Every parent knows that feeling of dread when they hear their child start coughing. Coughing can often accompany a cold, strep throat, or some other illness. No parent wants to see their child suffering through even the common cold that can last as long as 7 to 10 days! But what does it mean if your child is only coughing at night and doesn’t seem to develop any cold or flu-like symptoms? Here are a few things that might be causing your child to cough at night.
Your child might have seasonal allergies.
While most people envision a runny nose or watery eyes when they think of season allergies, some people have other symptoms. Less common symptoms can include a stuffy nose, headache, constricted sinuses, and post nasal drip. Post nasal drip may not cause a cough during the day. However, at night when your child is laying down on their back or their side the mucus is more likely to settle in a way that obstructs their breathing and causes a cough. If you suspect this may be the case you can try giving your child an OTC child strength allergy medication for a few days and see if the cough subsides.
Your child might have a dust or dander allergy.
It is impossible to avoid the presence of dust and dander in your house and this problem is only more pronounced if you have any furry family pets. These tiny particles settle on the floors, couches, beds and other surfaces in your home. For a child with a relatively mild dust or danger allergy this may not trouble them during the day. At night, when their face is resting on a surface collecting these particles they are breathed in in a higher concentration. This can cause irritation of the nose and throat and swelling of the sinuses that can lead to coughing. Washing your child’s bedding more often can reduce this problem. A daily allergy medication may also be necessary.
Your child’s bedroom might be too warm.
Everyone likes to feel warm and cozy in their bed at night but it is easy to get too warm underneath big downy blankets. Coughing can be the result of becoming overheated. If your child’s cough goes away when they get out of bed or remove the blankets it is very likely that they are getting overheated. Sleep experts recommend sleeping in a cool room with a number of blankets appropriate for the season for the best sleep. Try turning down the thermostat at night, taking away a blanket, or ensuring that your child sleeps in lighter pajamas to try and alleviate this problem.
Your child may have asthma.

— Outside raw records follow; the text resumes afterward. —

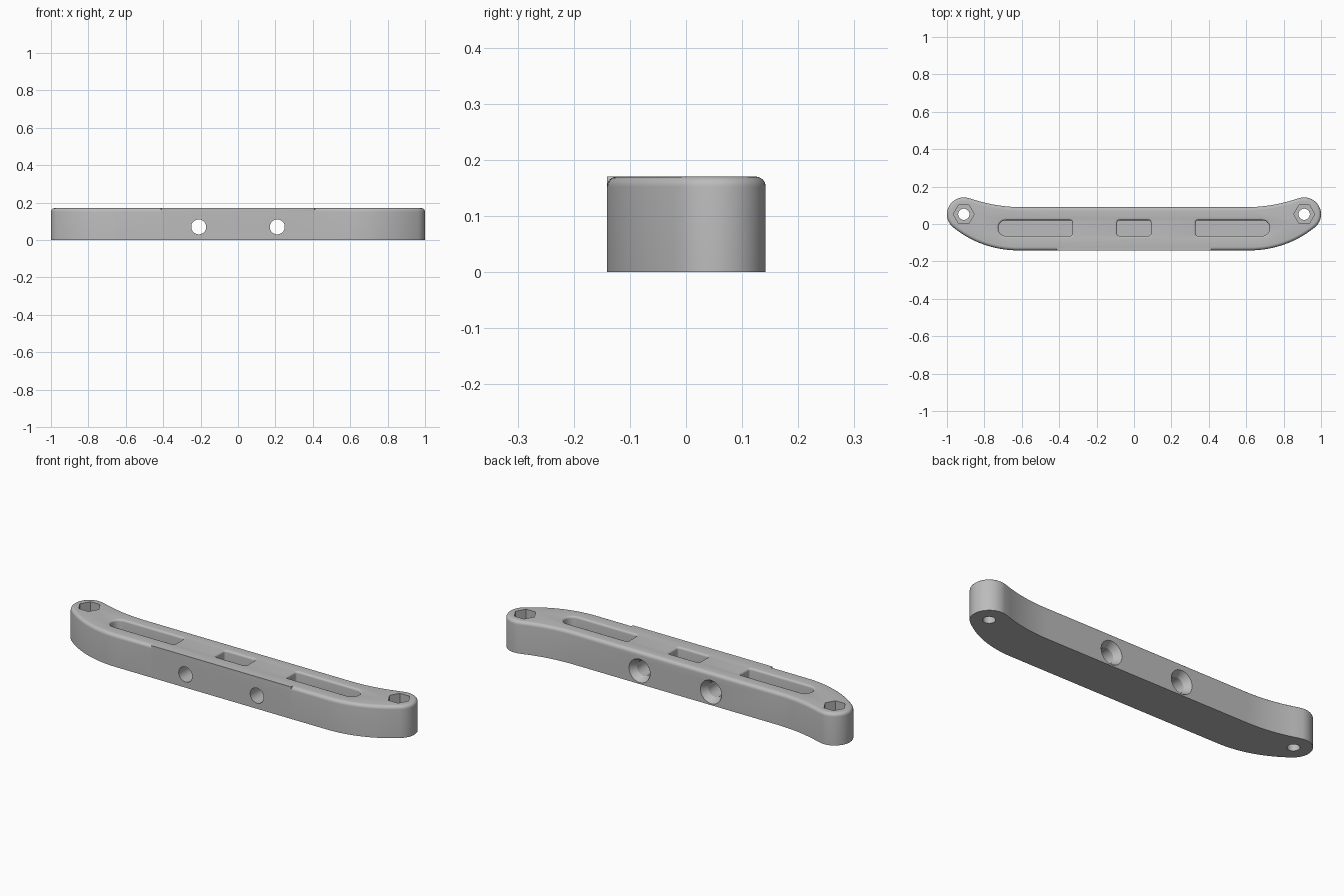
import bpy, bmesh
from math import sin, cos, pi, radians
from mathutils import Vector

old = bpy.data.objects.get("Cube")
if old:
    bpy.data.objects.remove(old, do_unlink=True)

HEIGHT, FRONT, BACK = 0.17, -0.141, 0.09
LOBE = (0.91, 0.052)

grey = bpy.data.materials.new("plain grey")
grey.use_nodes = True
grey.diffuse_color = (0.5, 0.5, 0.5, 1)
grey.node_tree.nodes["Principled BSDF"].inputs["Base Color"].default_value = (0.5, 0.5, 0.5, 1)


def arc(cx, cy, r, a0, a1, n):
    """Points on an arc, angles in degrees."""
    steps = [radians(a0 + (a1 - a0) * i / n) for i in range(n + 1)]
    return [Vector((cx + r * cos(a), cy + r * sin(a))) for a in steps]


def normals(pts):
    """Outward normals of a counter-clockwise outline."""
    result = []
    for i, p in enumerate(pts):
        a = (p - pts[i - 1]).normalized()
        b = (pts[(i + 1) % len(pts)] - p).normalized()
        t = (a + b).normalized()
        result.append(Vector((t.y, -t.x)))
    return result


def loft(name, rings):
    """Solid skinned over matching rings of 3D points, capped at both ends."""
    bm = bmesh.new()
    rows = [[bm.verts.new(p) for p in ring] for ring in rings]
    n = len(rows[0])
    for low, high in zip(rows, rows[1:]):
        for i in range(n):
            j = (i + 1) % n
            bm.faces.new((low[i], low[j], high[j], high[i]))
    bm.faces.new(rows[0][::-1])
    bm.faces.new(rows[-1])
    bmesh.ops.recalc_face_normals(bm, faces=bm.faces)
    mesh = bpy.data.meshes.new(name)
    bm.to_mesh(mesh)
    bm.free()
    mesh.materials.append(grey)
    obj = bpy.data.objects.new(name, mesh)
    bpy.context.collection.objects.link(obj)
    return obj


def revolve(name, sections, n, place):
    """Loft of round sections (radius, distance), put in space by place()."""
    rings = []
    for r, d in sections:
        angles = [2 * pi * i / n for i in range(n)]
        rings.append([place(r * cos(a), r * sin(a), d) for a in angles])
    return loft(name, rings)


# Handle body: straight bar with swept, round ends and a rounded top edge
half = [Vector((0.41, FRONT)), Vector((0.412, FRONT))]
half += arc(0.62, FRONT + 0.55, 0.55, -90, -51, 14)
half += arc(*LOBE, 0.09, -50, 109, 24)
half += arc(0.6, BACK + 0.84, 0.84, -71, -90, 10)
outline = half + [Vector((-p.x, p.y)) for p in reversed(half)]
outward = normals(outline)
ROUND = 0.018


def body_ring(inset, z):
    ring = []
    for p, n in zip(outline, outward):
        # The front edge stays sharp along the middle
        sharp = abs(p.x) < 0.411 and p.y < 0
        q = p if sharp else p - n * inset
        ring.append((q.x, q.y, z))
    return ring


rings = [body_ring(0, 0)]
for i in range(7):
    a = pi / 2 * i / 6
    rings.append(body_ring(ROUND * (1 - cos(a)), HEIGHT - ROUND + ROUND * sin(a)))
body = loft("handle_body", rings)
cutters = []


# Pockets in the top, with softened rims
def pocket(name, x0, x1, r_out):
    y0, y1, r_in = -0.064, 0.02, 0.012
    pts = arc(x1 - r_out, y0 + r_out, r_out, -90, 0, 8)
    pts += arc(x1 - r_out, y1 - r_out, r_out, 0, 90, 8)
    pts += arc(x0 + r_in, y1 - r_in, r_in, 90, 180, 5)
    pts += arc(x0 + r_in, y0 + r_in, r_in, 180, 270, 5)
    if name.startswith("right"):
        pts = [Vector((-p.x, p.y)) for p in reversed(pts)]
    outs, rim = normals(pts), 0.011
    levels = [(0, HEIGHT - 0.1)]
    for i in range(6):
        a = pi / 2 * i / 5
        levels.append((rim * (1 - cos(a)), HEIGHT - rim + rim * sin(a)))
    levels.append((rim, HEIGHT + 0.05))
    cutters.append(loft(name, [
        [(p.x + n.x * d, p.y + n.y * d, z) for p, n in zip(pts, outs)]
        for d, z in levels]))


pocket("left_pocket_cutter", 0.33, 0.725, 0.04)
pocket("right_pocket_cutter", 0.33, 0.725, 0.04)
pocket("middle_pocket_cutter", -0.09, 0.09, 0.012)

for side, s in (("left", 1), ("right", -1)):
    # Upright bolt hole with a hexagonal nut recess
    def upright(u, v, d):
        return (s * LOBE[0] + u, LOBE[1] + v, d)
    cutters.append(revolve(side + "_bolt_cutter", [(0.03, -0.1), (0.03, 0.3)], 32, upright))
    cutters.append(revolve(side + "_hex_cutter", [(0.056, 0.09), (0.056, 0.3)], 6, upright))

    # Screw hole through the bar, countersunk at the back
    def across(u, v, d):
        return (s * 0.21 + u, d, 0.07 + v)
    cutters.append(revolve(side + "_screw_cutter", [
        (0.04, -0.3), (0.04, BACK - 0.035), (0.062, BACK), (0.062, 0.3)], 40, across))

for c in cutters:
    c.hide_render = True
    mod = body.modifiers.new(c.name, "BOOLEAN")
    mod.operation, mod.solver, mod.object = "DIFFERENCE", "EXACT", c

# Bake the cuts, then drop the cutters
bpy.context.view_layer.update()
cut = bpy.data.meshes.new_from_object(body.evaluated_get(bpy.context.evaluated_depsgraph_get()))
body.modifiers.clear()
body.data = cut
for c in cutters:
    bpy.data.objects.remove(c, do_unlink=True)

bpy.ops.object.select_all(action="DESELECT")
body.select_set(True)
bpy.context.view_layer.objects.active = body
bpy.ops.object.shade_smooth_by_angle(angle=radians(30))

Night coughing can be a symptom of asthma. A child with asthma will often wake up coughing and feeling like they are having a hard time getting their breath. They may also feel overheated or disoriented. This may not appear to be a typical asthma attack but this is because your child is probably sleeping through the initial less intense symptoms. If your child’s cough is bad, waking them up and causing them to hack then it is a good idea to ask your doctor if it is possible that they have asthma.
Your child might have an underlying illness.
Some illnesses can appear to be almost asymptomatic. For example, walking pneumonia often has very few symptoms despite being just as serious as regular pneumonia cases. A night time cough can be caused by the fluid in the lungs moving while your child is laying down. This makes it difficult to breathe and causes coughing. If your child’s cough has come on suddenly then a visit to the doctor might be in order to see if there is some underlying cause that isn’t obvious.